= Beginning of Section =

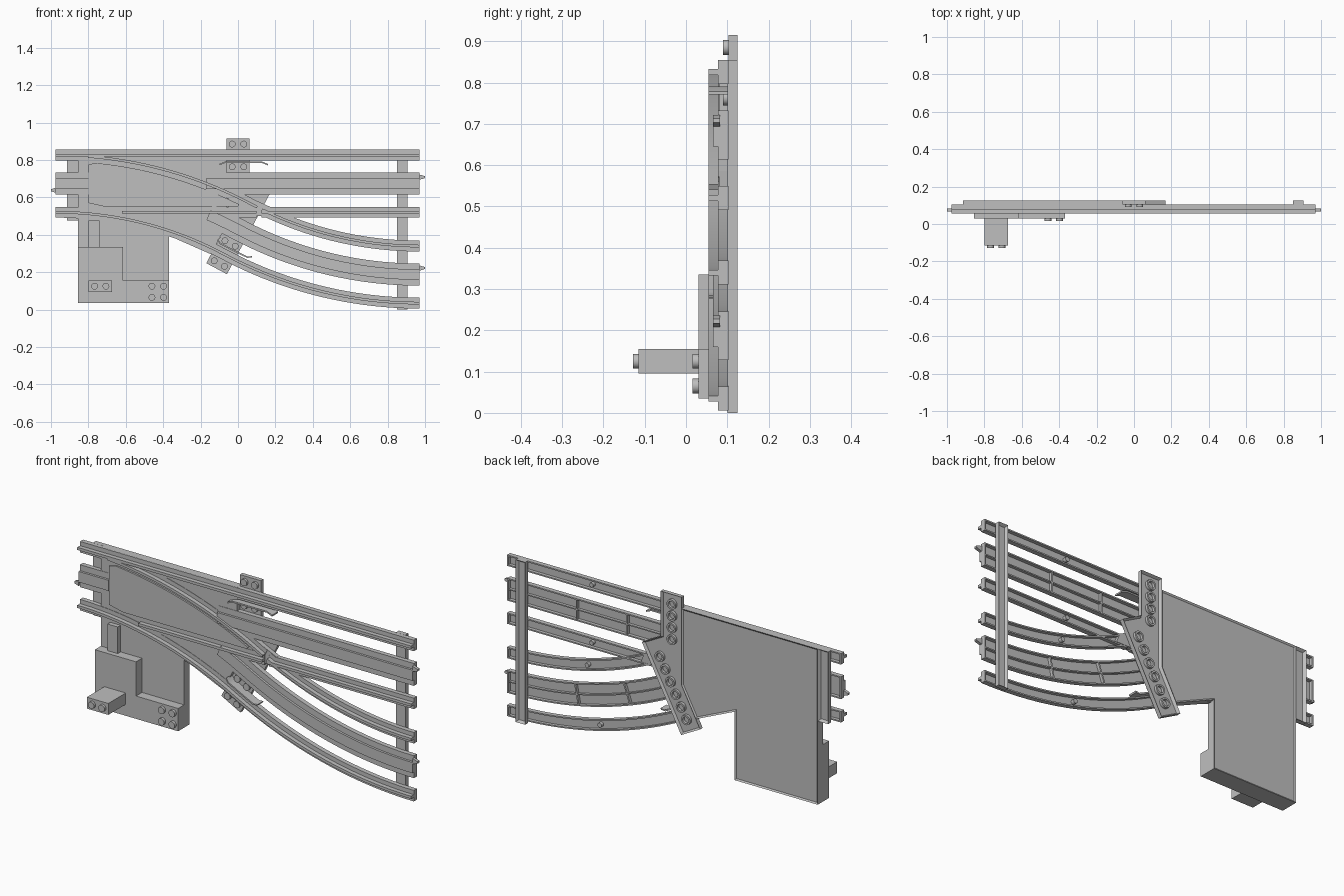
import bpy, bmesh, math
from mathutils import Matrix, Vector

if "Cube" in bpy.data.objects:
    bpy.data.objects.remove(bpy.data.objects["Cube"])

GREY = (0.52, 0.52, 0.52, 1)
grey = bpy.data.materials.new("light grey")
grey.use_nodes = True
grey.diffuse_color = GREY
grey.node_tree.nodes["Principled BSDF"].inputs["Base Color"].default_value = GREY

# Track layout: an S of two equal arcs leaving a straight line
X0, X1, Z0, Z1 = -0.975, 0.97, 0.673, 0.187
HALF_W, HALF_H = (X1 - X0) / 2, (Z0 - Z1) / 2
THETA = 2 * math.atan(HALF_H / HALF_W)
R = HALF_W / math.sin(THETA)
GAUGE = 0.1525
BACK = 0.125


def finish(name, bm, smooth=False):
    bmesh.ops.recalc_face_normals(bm, faces=bm.faces)
    mesh = bpy.data.meshes.new(name)
    bm.to_mesh(mesh)
    bm.free()
    mesh.materials.append(grey)
    obj = bpy.data.objects.new(name, mesh)
    bpy.context.collection.objects.link(obj)
    if smooth:
        bpy.ops.object.select_all(action="DESELECT")
        obj.select_set(True)
        bpy.context.view_layer.objects.active = obj
        bpy.ops.object.shade_smooth_by_angle(angle=math.radians(35))


def slab(name, outline, front, back, rim=0, depth=0):
    """Extrude an x-z outline along y, with an optional tray in its back."""
    bm = bmesh.new()
    face = bm.faces.new([bm.verts.new((x, back, z)) for x, z in outline])
    ring = list(face.verts)
    other = [bm.verts.new((v.co.x, front, v.co.z)) for v in ring]
    bm.faces.new(other[::-1])
    for i in range(len(ring)):
        j = (i + 1) % len(ring)
        bm.faces.new((ring[i], ring[j], other[j], other[i]))
    bmesh.ops.recalc_face_normals(bm, faces=bm.faces)
    if rim:
        bmesh.ops.inset_region(bm, faces=[face], thickness=rim, use_even_offset=True)
        for v in face.verts:
            v.co.y -= depth
    finish(name, bm)


def box(name, xa, xb, za, zb, front, back, rim=0, depth=0):
    slab(name, [(xa, za), (xb, za), (xb, zb), (xa, zb)], front, back, rim, depth)


def knob(name, x, z, front, back, r=0.018, sides=20):
    bm = bmesh.new()
    m = Matrix.Translation((x, (front + back) / 2, z)) @ Matrix.Rotation(math.pi / 2, 4, "X")
    bmesh.ops.create_cone(bm, cap_ends=True, segments=sides, radius1=r, radius2=r,
                          depth=back - front, matrix=m)
    finish(name, bm, True)


def curve(offset, s0, s1, steps=28):
    """Points and normals on the S, s running from 0 to 2."""
    path = []
    for i in range(steps + 1):
        s = s0 + (s1 - s0) * i / steps
        a = THETA * min(s, 2 - s)
        n = Vector((math.sin(a), math.cos(a)))
        if s <= 1:
            p = Vector((X0, Z0 - R)) + n * (R + offset)
        else:
            p = Vector((X1, Z1 + R)) - n * (R - offset)
        path.append((p, n))
    return path


def line(z, xa, xb):
    return [(Vector((x, z)), Vector((0, 1))) for x in (xa, xb)]


def sweep(name, path, half):
    """Sweep a mirrored cross-section, given as (sideways, y) pairs."""
    section = half + [(-u, y) for u, y in reversed(half)]
    bm = bmesh.new()
    rings = [[bm.verts.new((p.x + n.x * u, y, p.y + n.y * u)) for u, y in section]
             for p, n in path]
    k = len(section)
    for a, b in zip(rings, rings[1:]):
        for i in range(k):
            bm.faces.new((a[i], a[(i + 1) % k], b[(i + 1) % k], b[i]))
    bm.faces.new(rings[0])
    bm.faces.new(rings[-1][::-1])
    finish(name, bm, True)


# Running rails: hollow channel with a narrow head
RAIL = [(0.007, 0.055), (0.007, 0.078), (0.029, 0.078), (0.029, 0.103), (0.022, 0.103), (0.022, 0.085)]
# Centre rails: wide hollow channel with a raised strip
CENTRE = [(0.028, 0.066), (0.028, 0.078), (0.059, 0.078), (0.059, 0.103), (0.052, 0.103), (0.052, 0.085)]
RIB = [(0.003, 0.084), (0.003, 0.1)]

sweep("upper_straight_rail", line(Z0 + GAUGE, X0, X1), RAIL)
sweep("lower_straight_rail_near", line(Z0 - GAUGE, -0.62, 0.1), RAIL)
sweep("lower_straight_rail_far", line(Z0 - GAUGE, 0.125, X1), RAIL)
sweep("lower_curved_rail", curve(-GAUGE, 0, 2, 48), RAIL)
sweep("upper_curved_rail_near", curve(GAUGE, 0.16, 1.04), RAIL)
sweep("upper_curved_rail_far", curve(GAUGE, 1.07, 2), RAIL)
sweep("centre_rail_entry", line(Z0, X0, -0.8), CENTRE)
sweep("centre_rail_straight", line(Z0, -0.17, X1), CENTRE)
sweep("centre_rail_curved", curve(0, 0.83, 2), CENTRE)
sweep("centre_rib_straight", line(Z0, 0.05, X1), RIB)
sweep("centre_rib_curved", curve(0, 1, 2), RIB)
for s in (1.3, 1.6):
    p, n = curve(0, s, s, 1)[0]
    t = Vector((n.y, -n.x)) * 0.004
    for name, c, d, w in (("cross_rib_curved", p, n, t),
                          ("cross_rib_straight", Vector((p.x, Z0)), Vector((0, 1)), Vector((0.004, 0)))):
        d = d * 0.054
        slab(name, [c - d - w, c - d + w, c + d + w, c + d - w], 0.084, 0.1)

# Walls closing the hollow rail ends
for x, base in ((X0, Z0), (X1 - 0.008, Z0), (X1 - 0.008, Z1)):
    for offset, half in ((-GAUGE, 0.028), (0, 0.058), (GAUGE, 0.028)):
        z = base + offset
        box("rail_end_wall", x, x + 0.008, z - half, z + half, 0.08, 0.103)

# Pegs under the rails
for offset in (-GAUGE, GAUGE):
    p = curve(offset, 1.5, 1.5, 1)[0][0]
    knob("rail_peg_curved", p.x, p.y, 0.084, 0.103, 0.012, 12)
    knob("rail_peg_straight", 0.48, Z0 + offset, 0.084, 0.103, 0.012, 12)

# Pointed joining pins at the rail ends
for x, side, z in ((X0, -1, Z0 - 0.035), (X1, 1, Z0 + 0.035), (X1, 1, Z1 + 0.035)):
    slab("joining_pin", [(x, z - 0.014), (side, z - 0.005), (side, z + 0.005), (x, z + 0.014)], 0.066, 0.082)

# Crossing plate where the two inner rails meet
slab("crossing_plate", [(-0.05, 0.5), (0.19, 0.5), (0.17, 0.55), (0.06, 0.6), (-0.05, 0.6)], 0.08, 0.104)

# Sleepers
box("right_sleeper", 0.85, 0.905, 0, 0.855, 0.1, BACK, 0.01, 0.014)
box("left_sleeper", -0.915, -0.855, 0.475, 0.855, 0.1, BACK, 0.01, 0.014)

# Deck with the motor base hanging below
slab("deck", [(-0.855, 0.855), (-0.061, 0.855), (-0.061, 0.453), (-0.145, 0.296), (-0.37, 0.395),
              (-0.37, 0.035), (-0.855, 0.035)], 0.08, BACK, 0.008, 0.006)
top_edge = [p for p, n in reversed(curve(GAUGE - 0.031, 0.2, 0.95, 16))]
slab("deck_cover", [(-0.8, 0.775), (-0.8, 0.57), (-0.72, 0.552), (0.0, 0.552)] + top_edge, 0.071, 0.081)

# Stepped motor housing, rod and lever
slab("stepped_housing", [(-0.855, 0.035), (-0.37, 0.035), (-0.37, 0.155), (-0.615, 0.155),
                         (-0.615, 0.335), (-0.855, 0.335)], 0.03, 0.082)
box("switch_rod", -0.8, -0.74, 0.33, 0.475, 0.056, 0.082)
box("lever", -0.8, -0.675, 0.095, 0.155, -0.115, 0.032)
for x in (-0.767, -0.706):
    knob("lever_stud", x, 0.125, -0.128, -0.114)
for x in (-0.46, -0.398):
    for z in (0.065, 0.125):
        knob("housing_stud", x, z, 0.016, 0.031)

# Bent tie bar with tubes in its back
mid = Vector((0, 0.433))
along = Vector((math.sin(THETA), math.cos(THETA)))
across = Vector((along.y, -along.x))
corner = [mid + along * a * 0.243 + across * b * 0.0625 for a, b in ((1, 1), (-1, 1), (-1, -1))]
slab("tie_bar", [(-0.061, 0.915), (0.061, 0.915), (0.061, 0.676)] + corner + [(-0.061, 0.453)],
     0.103, BACK, 0.008, 0.014)


def tube(x, z):
    bm = bmesh.new()
    rings = []
    for r, y in ((0.026, 0.11), (0.026, BACK), (0.017, BACK), (0.017, 0.11)):
        rings.append([bm.verts.new((x + r * math.cos(i * math.tau / 20), y, z + r * math.sin(i * math.tau / 20)))
                      for i in range(20)])
    for a, b in zip(rings, rings[1:]):
        for i in range(20):
            j = (i + 1) % 20
            bm.faces.new((a[i], a[j], b[j], b[i]))
    finish("tie_bar_tube", bm, True)


for i in range(4):
    tube(0, 0.86 - 0.062 * i)
for i in range(6):
    p = mid + along * (-0.18 + 0.066 * i)
    tube(p.x, p.y)
for side in (-0.031, 0.031):
    for z in (0.885, 0.763):
        knob("tie_bar_stud", side, z, 0.09, 0.104)
    for a in (-0.212, -0.09):
        p = mid + along * a + across * side
        knob("tie_bar_stud", p.x, p.y, 0.09, 0.104)

# Guard strips with flared ends beside the outer rails
GUARD = [(0.004, 0.055), (0.004, 0.103)]
flat = [(Vector((x, z)), Vector((0, 1))) for x, z in
        ((-0.1, 0.775), (-0.07, 0.787), (0.13, 0.787), (0.16, 0.775))]
sweep("upper_guard", flat, GUARD)
bent = curve(0.042 - GAUGE, 0.93, 1.13, 10)
bent = [(p + n * (0.012 if i in (0, 10) else 0), n) for i, (p, n) in enumerate(bent)]
sweep("lower_guard", bent, GUARD)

= End of Section =

WHAT IS REQUIRED. Using the data above, print exactly the lines from the line that contains "along = Vector((math.sin(THETA), math.cos(THETA)))" through the line that contains "j = (i + 1) % 20", with both included.

YOUR SOLUTION.
along = Vector((math.sin(THETA), math.cos(THETA)))
across = Vector((along.y, -along.x))
corner = [mid + along * a * 0.243 + across * b * 0.0625 for a, b in ((1, 1), (-1, 1), (-1, -1))]
slab("tie_bar", [(-0.061, 0.915), (0.061, 0.915), (0.061, 0.676)] + corner + [(-0.061, 0.453)],
     0.103, BACK, 0.008, 0.014)


def tube(x, z):
    bm = bmesh.new()
    rings = []
    for r, y in ((0.026, 0.11), (0.026, BACK), (0.017, BACK), (0.017, 0.11)):
        rings.append([bm.verts.new((x + r * math.cos(i * math.tau / 20), y, z + r * math.sin(i * math.tau / 20)))
                      for i in range(20)])
    for a, b in zip(rings, rings[1:]):
        for i in range(20):
            j = (i + 1) % 20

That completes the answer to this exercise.